[Collected data]
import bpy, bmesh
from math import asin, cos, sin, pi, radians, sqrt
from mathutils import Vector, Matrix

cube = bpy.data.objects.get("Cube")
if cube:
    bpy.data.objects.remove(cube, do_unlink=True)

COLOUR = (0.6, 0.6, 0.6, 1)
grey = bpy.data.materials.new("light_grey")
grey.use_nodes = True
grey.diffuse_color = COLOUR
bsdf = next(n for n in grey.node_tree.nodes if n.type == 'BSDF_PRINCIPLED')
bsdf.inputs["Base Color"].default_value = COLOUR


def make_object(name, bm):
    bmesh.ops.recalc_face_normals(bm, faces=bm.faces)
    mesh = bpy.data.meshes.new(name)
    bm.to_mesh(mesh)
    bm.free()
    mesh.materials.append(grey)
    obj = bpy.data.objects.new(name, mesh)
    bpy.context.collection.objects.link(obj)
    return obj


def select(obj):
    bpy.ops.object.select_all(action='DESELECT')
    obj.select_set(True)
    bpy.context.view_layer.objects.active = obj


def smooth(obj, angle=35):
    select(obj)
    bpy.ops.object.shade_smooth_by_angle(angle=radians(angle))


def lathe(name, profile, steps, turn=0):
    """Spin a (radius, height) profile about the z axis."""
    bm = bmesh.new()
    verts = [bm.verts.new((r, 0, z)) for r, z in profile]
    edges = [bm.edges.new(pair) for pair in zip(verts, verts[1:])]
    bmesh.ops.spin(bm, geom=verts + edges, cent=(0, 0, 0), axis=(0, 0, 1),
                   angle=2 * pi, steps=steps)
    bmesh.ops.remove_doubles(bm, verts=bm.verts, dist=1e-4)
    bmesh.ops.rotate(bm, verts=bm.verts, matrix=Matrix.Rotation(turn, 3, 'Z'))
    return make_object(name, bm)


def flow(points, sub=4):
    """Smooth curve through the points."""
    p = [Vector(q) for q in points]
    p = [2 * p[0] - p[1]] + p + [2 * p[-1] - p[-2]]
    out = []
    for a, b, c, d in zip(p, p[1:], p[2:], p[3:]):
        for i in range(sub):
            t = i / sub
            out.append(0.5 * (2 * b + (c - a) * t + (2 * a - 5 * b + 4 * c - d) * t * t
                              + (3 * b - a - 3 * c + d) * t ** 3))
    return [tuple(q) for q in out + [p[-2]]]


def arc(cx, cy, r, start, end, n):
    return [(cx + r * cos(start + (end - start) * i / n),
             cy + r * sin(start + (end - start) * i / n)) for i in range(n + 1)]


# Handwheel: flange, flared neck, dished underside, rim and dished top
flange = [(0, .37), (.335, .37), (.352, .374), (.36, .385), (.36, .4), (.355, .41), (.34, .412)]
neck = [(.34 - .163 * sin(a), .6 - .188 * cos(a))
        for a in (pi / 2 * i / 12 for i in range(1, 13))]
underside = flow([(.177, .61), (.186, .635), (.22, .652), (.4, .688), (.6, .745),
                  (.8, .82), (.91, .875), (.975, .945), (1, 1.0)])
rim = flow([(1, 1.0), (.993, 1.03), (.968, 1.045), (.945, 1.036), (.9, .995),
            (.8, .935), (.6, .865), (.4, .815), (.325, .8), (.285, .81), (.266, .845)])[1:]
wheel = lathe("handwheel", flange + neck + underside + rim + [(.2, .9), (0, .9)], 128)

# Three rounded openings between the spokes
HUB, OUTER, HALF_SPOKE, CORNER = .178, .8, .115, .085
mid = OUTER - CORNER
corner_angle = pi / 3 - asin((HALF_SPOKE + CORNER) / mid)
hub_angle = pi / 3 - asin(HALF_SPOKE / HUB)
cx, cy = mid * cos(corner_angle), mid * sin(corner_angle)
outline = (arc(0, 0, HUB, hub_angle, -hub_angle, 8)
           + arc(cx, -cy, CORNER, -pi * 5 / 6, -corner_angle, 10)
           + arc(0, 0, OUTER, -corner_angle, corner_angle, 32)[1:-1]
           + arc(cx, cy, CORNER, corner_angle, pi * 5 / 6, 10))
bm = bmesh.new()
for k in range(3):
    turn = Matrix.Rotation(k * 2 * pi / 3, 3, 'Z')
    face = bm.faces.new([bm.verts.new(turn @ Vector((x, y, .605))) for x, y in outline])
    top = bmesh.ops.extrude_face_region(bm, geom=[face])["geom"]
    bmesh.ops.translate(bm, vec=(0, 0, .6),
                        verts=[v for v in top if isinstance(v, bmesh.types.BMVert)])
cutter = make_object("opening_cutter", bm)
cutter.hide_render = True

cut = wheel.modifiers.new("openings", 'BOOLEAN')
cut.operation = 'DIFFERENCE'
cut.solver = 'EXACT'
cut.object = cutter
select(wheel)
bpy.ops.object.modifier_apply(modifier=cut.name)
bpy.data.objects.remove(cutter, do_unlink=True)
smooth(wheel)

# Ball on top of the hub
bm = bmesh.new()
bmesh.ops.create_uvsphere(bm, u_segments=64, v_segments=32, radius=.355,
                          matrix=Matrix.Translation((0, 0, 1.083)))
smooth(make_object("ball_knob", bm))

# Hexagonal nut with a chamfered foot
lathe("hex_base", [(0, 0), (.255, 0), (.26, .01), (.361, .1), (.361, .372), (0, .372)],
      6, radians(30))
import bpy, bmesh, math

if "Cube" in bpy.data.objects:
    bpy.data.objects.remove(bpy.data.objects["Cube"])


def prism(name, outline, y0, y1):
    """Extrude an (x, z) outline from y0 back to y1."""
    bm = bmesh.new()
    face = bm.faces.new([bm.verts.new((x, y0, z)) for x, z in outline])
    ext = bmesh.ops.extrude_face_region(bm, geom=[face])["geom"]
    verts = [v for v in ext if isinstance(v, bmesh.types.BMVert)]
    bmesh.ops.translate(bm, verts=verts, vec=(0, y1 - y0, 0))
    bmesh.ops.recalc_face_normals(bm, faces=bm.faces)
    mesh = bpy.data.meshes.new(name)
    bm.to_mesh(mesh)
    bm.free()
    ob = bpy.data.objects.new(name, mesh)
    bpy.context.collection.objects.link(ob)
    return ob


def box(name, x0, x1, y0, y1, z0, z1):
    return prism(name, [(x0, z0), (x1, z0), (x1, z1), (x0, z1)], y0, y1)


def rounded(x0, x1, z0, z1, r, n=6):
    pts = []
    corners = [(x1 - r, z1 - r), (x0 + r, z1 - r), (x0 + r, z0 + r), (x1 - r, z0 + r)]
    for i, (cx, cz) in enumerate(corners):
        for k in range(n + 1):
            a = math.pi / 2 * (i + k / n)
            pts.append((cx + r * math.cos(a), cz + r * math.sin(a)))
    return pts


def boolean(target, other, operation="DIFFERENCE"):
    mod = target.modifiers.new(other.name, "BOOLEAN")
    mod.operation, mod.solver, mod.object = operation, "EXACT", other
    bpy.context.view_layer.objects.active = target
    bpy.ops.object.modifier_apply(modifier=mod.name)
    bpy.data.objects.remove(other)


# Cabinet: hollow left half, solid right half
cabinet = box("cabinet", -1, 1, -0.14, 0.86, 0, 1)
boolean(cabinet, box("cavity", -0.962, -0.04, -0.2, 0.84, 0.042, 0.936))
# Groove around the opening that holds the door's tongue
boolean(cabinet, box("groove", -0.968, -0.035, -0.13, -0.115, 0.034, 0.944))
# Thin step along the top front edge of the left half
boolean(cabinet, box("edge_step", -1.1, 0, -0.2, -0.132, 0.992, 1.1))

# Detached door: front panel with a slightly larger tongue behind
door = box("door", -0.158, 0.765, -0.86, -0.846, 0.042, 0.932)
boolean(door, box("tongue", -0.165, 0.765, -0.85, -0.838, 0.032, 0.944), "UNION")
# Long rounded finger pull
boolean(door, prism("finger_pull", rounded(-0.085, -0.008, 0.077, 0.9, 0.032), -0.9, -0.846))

## [PROBLEM STATEMENT]
Copy out every entry again, exactly as it was given.

## [ANSWER TO THE PROBLEM]
import bpy, bmesh
from math import asin, cos, sin, pi, radians, sqrt
from mathutils import Vector, Matrix

cube = bpy.data.objects.get("Cube")
if cube:
    bpy.data.objects.remove(cube, do_unlink=True)

COLOUR = (0.6, 0.6, 0.6, 1)
grey = bpy.data.materials.new("light_grey")
grey.use_nodes = True
grey.diffuse_color = COLOUR
bsdf = next(n for n in grey.node_tree.nodes if n.type == 'BSDF_PRINCIPLED')
bsdf.inputs["Base Color"].default_value = COLOUR


def make_object(name, bm):
    bmesh.ops.recalc_face_normals(bm, faces=bm.faces)
    mesh = bpy.data.meshes.new(name)
    bm.to_mesh(mesh)
    bm.free()
    mesh.materials.append(grey)
    obj = bpy.data.objects.new(name, mesh)
    bpy.context.collection.objects.link(obj)
    return obj


def select(obj):
    bpy.ops.object.select_all(action='DESELECT')
    obj.select_set(True)
    bpy.context.view_layer.objects.active = obj


def smooth(obj, angle=35):
    select(obj)
    bpy.ops.object.shade_smooth_by_angle(angle=radians(angle))


def lathe(name, profile, steps, turn=0):
    """Spin a (radius, height) profile about the z axis."""
    bm = bmesh.new()
    verts = [bm.verts.new((r, 0, z)) for r, z in profile]
    edges = [bm.edges.new(pair) for pair in zip(verts, verts[1:])]
    bmesh.ops.spin(bm, geom=verts + edges, cent=(0, 0, 0), axis=(0, 0, 1),
                   angle=2 * pi, steps=steps)
    bmesh.ops.remove_doubles(bm, verts=bm.verts, dist=1e-4)
    bmesh.ops.rotate(bm, verts=bm.verts, matrix=Matrix.Rotation(turn, 3, 'Z'))
    return make_object(name, bm)


def flow(points, sub=4):
    """Smooth curve through the points."""
    p = [Vector(q) for q in points]
    p = [2 * p[0] - p[1]] + p + [2 * p[-1] - p[-2]]
    out = []
    for a, b, c, d in zip(p, p[1:], p[2:], p[3:]):
        for i in range(sub):
            t = i / sub
            out.append(0.5 * (2 * b + (c - a) * t + (2 * a - 5 * b + 4 * c - d) * t * t
                              + (3 * b - a - 3 * c + d) * t ** 3))
    return [tuple(q) for q in out + [p[-2]]]


def arc(cx, cy, r, start, end, n):
    return [(cx + r * cos(start + (end - start) * i / n),
             cy + r * sin(start + (end - start) * i / n)) for i in range(n + 1)]


# Handwheel: flange, flared neck, dished underside, rim and dished top
flange = [(0, .37), (.335, .37), (.352, .374), (.36, .385), (.36, .4), (.355, .41), (.34, .412)]
neck = [(.34 - .163 * sin(a), .6 - .188 * cos(a))
        for a in (pi / 2 * i / 12 for i in range(1, 13))]
underside = flow([(.177, .61), (.186, .635), (.22, .652), (.4, .688), (.6, .745),
                  (.8, .82), (.91, .875), (.975, .945), (1, 1.0)])
rim = flow([(1, 1.0), (.993, 1.03), (.968, 1.045), (.945, 1.036), (.9, .995),
            (.8, .935), (.6, .865), (.4, .815), (.325, .8), (.285, .81), (.266, .845)])[1:]
wheel = lathe("handwheel", flange + neck + underside + rim + [(.2, .9), (0, .9)], 128)

# Three rounded openings between the spokes
HUB, OUTER, HALF_SPOKE, CORNER = .178, .8, .115, .085
mid = OUTER - CORNER
corner_angle = pi / 3 - asin((HALF_SPOKE + CORNER) / mid)
hub_angle = pi / 3 - asin(HALF_SPOKE / HUB)
cx, cy = mid * cos(corner_angle), mid * sin(corner_angle)
outline = (arc(0, 0, HUB, hub_angle, -hub_angle, 8)
           + arc(cx, -cy, CORNER, -pi * 5 / 6, -corner_angle, 10)
           + arc(0, 0, OUTER, -corner_angle, corner_angle, 32)[1:-1]
           + arc(cx, cy, CORNER, corner_angle, pi * 5 / 6, 10))
bm = bmesh.new()
for k in range(3):
    turn = Matrix.Rotation(k * 2 * pi / 3, 3, 'Z')
    face = bm.faces.new([bm.verts.new(turn @ Vector((x, y, .605))) for x, y in outline])
    top = bmesh.ops.extrude_face_region(bm, geom=[face])["geom"]
    bmesh.ops.translate(bm, vec=(0, 0, .6),
                        verts=[v for v in top if isinstance(v, bmesh.types.BMVert)])
cutter = make_object("opening_cutter", bm)
cutter.hide_render = True

cut = wheel.modifiers.new("openings", 'BOOLEAN')
cut.operation = 'DIFFERENCE'
cut.solver = 'EXACT'
cut.object = cutter
select(wheel)
bpy.ops.object.modifier_apply(modifier=cut.name)
bpy.data.objects.remove(cutter, do_unlink=True)
smooth(wheel)

# Ball on top of the hub
bm = bmesh.new()
bmesh.ops.create_uvsphere(bm, u_segments=64, v_segments=32, radius=.355,
                          matrix=Matrix.Translation((0, 0, 1.083)))
smooth(make_object("ball_knob", bm))

# Hexagonal nut with a chamfered foot
lathe("hex_base", [(0, 0), (.255, 0), (.26, .01), (.361, .1), (.361, .372), (0, .372)],
      6, radians(30))
import bpy, bmesh, math

if "Cube" in bpy.data.objects:
    bpy.data.objects.remove(bpy.data.objects["Cube"])


def prism(name, outline, y0, y1):
    """Extrude an (x, z) outline from y0 back to y1."""
    bm = bmesh.new()
    face = bm.faces.new([bm.verts.new((x, y0, z)) for x, z in outline])
    ext = bmesh.ops.extrude_face_region(bm, geom=[face])["geom"]
    verts = [v for v in ext if isinstance(v, bmesh.types.BMVert)]
    bmesh.ops.translate(bm, verts=verts, vec=(0, y1 - y0, 0))
    bmesh.ops.recalc_face_normals(bm, faces=bm.faces)
    mesh = bpy.data.meshes.new(name)
    bm.to_mesh(mesh)
    bm.free()
    ob = bpy.data.objects.new(name, mesh)
    bpy.context.collection.objects.link(ob)
    return ob


def box(name, x0, x1, y0, y1, z0, z1):
    return prism(name, [(x0, z0), (x1, z0), (x1, z1), (x0, z1)], y0, y1)


def rounded(x0, x1, z0, z1, r, n=6):
    pts = []
    corners = [(x1 - r, z1 - r), (x0 + r, z1 - r), (x0 + r, z0 + r), (x1 - r, z0 + r)]
    for i, (cx, cz) in enumerate(corners):
        for k in range(n + 1):
            a = math.pi / 2 * (i + k / n)
            pts.append((cx + r * math.cos(a), cz + r * math.sin(a)))
    return pts


def boolean(target, other, operation="DIFFERENCE"):
    mod = target.modifiers.new(other.name, "BOOLEAN")
    mod.operation, mod.solver, mod.object = operation, "EXACT", other
    bpy.context.view_layer.objects.active = target
    bpy.ops.object.modifier_apply(modifier=mod.name)
    bpy.data.objects.remove(other)


# Cabinet: hollow left half, solid right half
cabinet = box("cabinet", -1, 1, -0.14, 0.86, 0, 1)
boolean(cabinet, box("cavity", -0.962, -0.04, -0.2, 0.84, 0.042, 0.936))
# Groove around the opening that holds the door's tongue
boolean(cabinet, box("groove", -0.968, -0.035, -0.13, -0.115, 0.034, 0.944))
# Thin step along the top front edge of the left half
boolean(cabinet, box("edge_step", -1.1, 0, -0.2, -0.132, 0.992, 1.1))

# Detached door: front panel with a slightly larger tongue behind
door = box("door", -0.158, 0.765, -0.86, -0.846, 0.042, 0.932)
boolean(door, box("tongue", -0.165, 0.765, -0.85, -0.838, 0.032, 0.944), "UNION")
# Long rounded finger pull
boolean(door, prism("finger_pull", rounded(-0.085, -0.008, 0.077, 0.9, 0.032), -0.9, -0.846))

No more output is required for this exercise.